• WHAT IS EXPECTED: Print only the lines from the top of the data through the line with "ob.name = name", both included, skipping every picture.

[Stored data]
☆ ☆ ☆ ☆ ☆

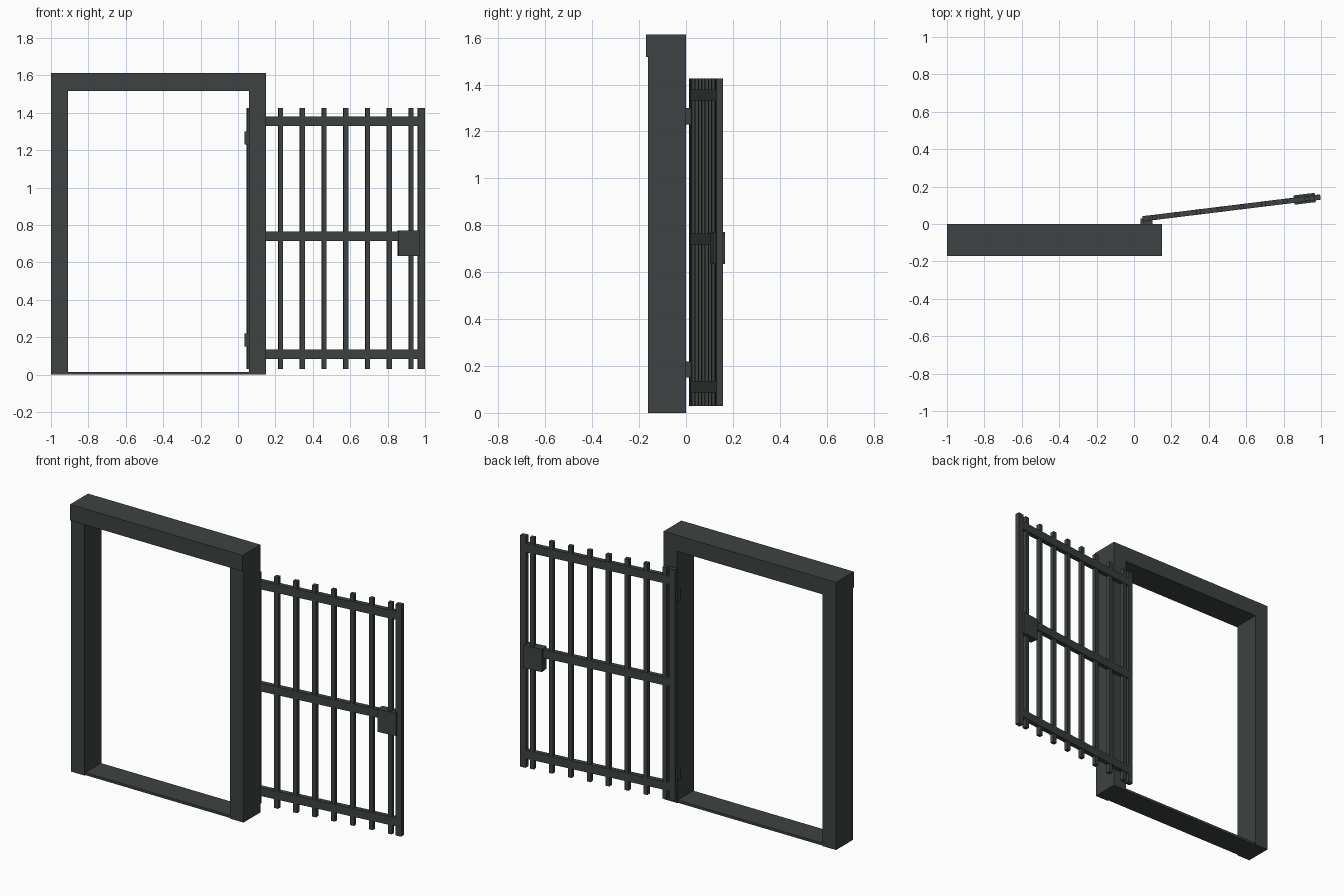
import bpy, math
from mathutils import Matrix, Vector

if "Cube" in bpy.data.objects:
    bpy.data.objects.remove(bpy.data.objects["Cube"])

iron = bpy.data.materials.new("dark_iron")
iron.diffuse_color = (0.047, 0.055, 0.054, 1)
iron.use_nodes = True
iron.node_tree.nodes["Principled BSDF"].inputs["Base Color"].default_value = iron.diffuse_color


def box(name, x, y, z, matrix=None):
    """Box from (min, max) ranges, optionally placed by a matrix."""
    bpy.ops.mesh.primitive_cube_add(size=1)
    ob = bpy.context.object
    ob.name = name
    ob.data.transform(
        Matrix.Translation([sum(r) / 2 for r in (x, y, z)])
        @ Matrix.Diagonal([r[1] - r[0] for r in (x, y, z)] + [1]))
    if matrix:
        ob.matrix_world = matrix
    ob.data.materials.append(iron)
    return ob


# Door frame
box("left_post", (-1.0, -0.91), (-0.162, 0), (0, 1.517))
box("right_post", (0.06, 0.15), (-0.162, 0), (0, 1.517))
box("lintel", (-1.0, 0.15), (-0.17, 0), (1.517, 1.613))
box("sill", (-0.91, 0.06), (-0.155, -0.005), (0, 0.015))

# Hinges
for z in (0.15, 1.23):
    box("hinge", (0.035, 0.10), (0, 0.03), (z, z + 0.07))

# Open gate: local x runs along the gate from its hinge stile
start, end = Vector((0.065, 0.03)), Vector((0.979, 0.142))
span = (end - start).length
angle = math.atan2(end.y - start.y, end.x - start.x)
gate = Matrix.Translation((start.x, start.y, 0)) @ Matrix.Rotation(angle, 4, 'Z')
bottom, top = 0.03, 1.425

for name, x in (("hinge_stile", 0), ("lock_stile", span)):
    box(name, (x - 0.018, x + 0.018), (-0.0145, 0.0145), (bottom, top), gate)

for z in (0.11, 0.74, 1.355):
    box("rail", (0, span), (-0.014, 0.014), (z - 0.025, z + 0.025), gate)

for i in range(8):
    x = (0.111 + 0.1163 * i - start.x) / math.cos(angle)
    box("bar", (x - 0.0125, x + 0.0125), (-0.0125, 0.0125), (bottom, top), gate)

# Lock case
box("lock_case", (0.797, 0.911), (-0.024, 0.026), (0.635, 0.772), gate)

☆ ☆ ☆ ☆ ☆

• REPLY:
import bpy, math
from mathutils import Matrix, Vector

if "Cube" in bpy.data.objects:
    bpy.data.objects.remove(bpy.data.objects["Cube"])

iron = bpy.data.materials.new("dark_iron")
iron.diffuse_color = (0.047, 0.055, 0.054, 1)
iron.use_nodes = True
iron.node_tree.nodes["Principled BSDF"].inputs["Base Color"].default_value = iron.diffuse_color


def box(name, x, y, z, matrix=None):
    """Box from (min, max) ranges, optionally placed by a matrix."""
    bpy.ops.mesh.primitive_cube_add(size=1)
    ob = bpy.context.object
    ob.name = name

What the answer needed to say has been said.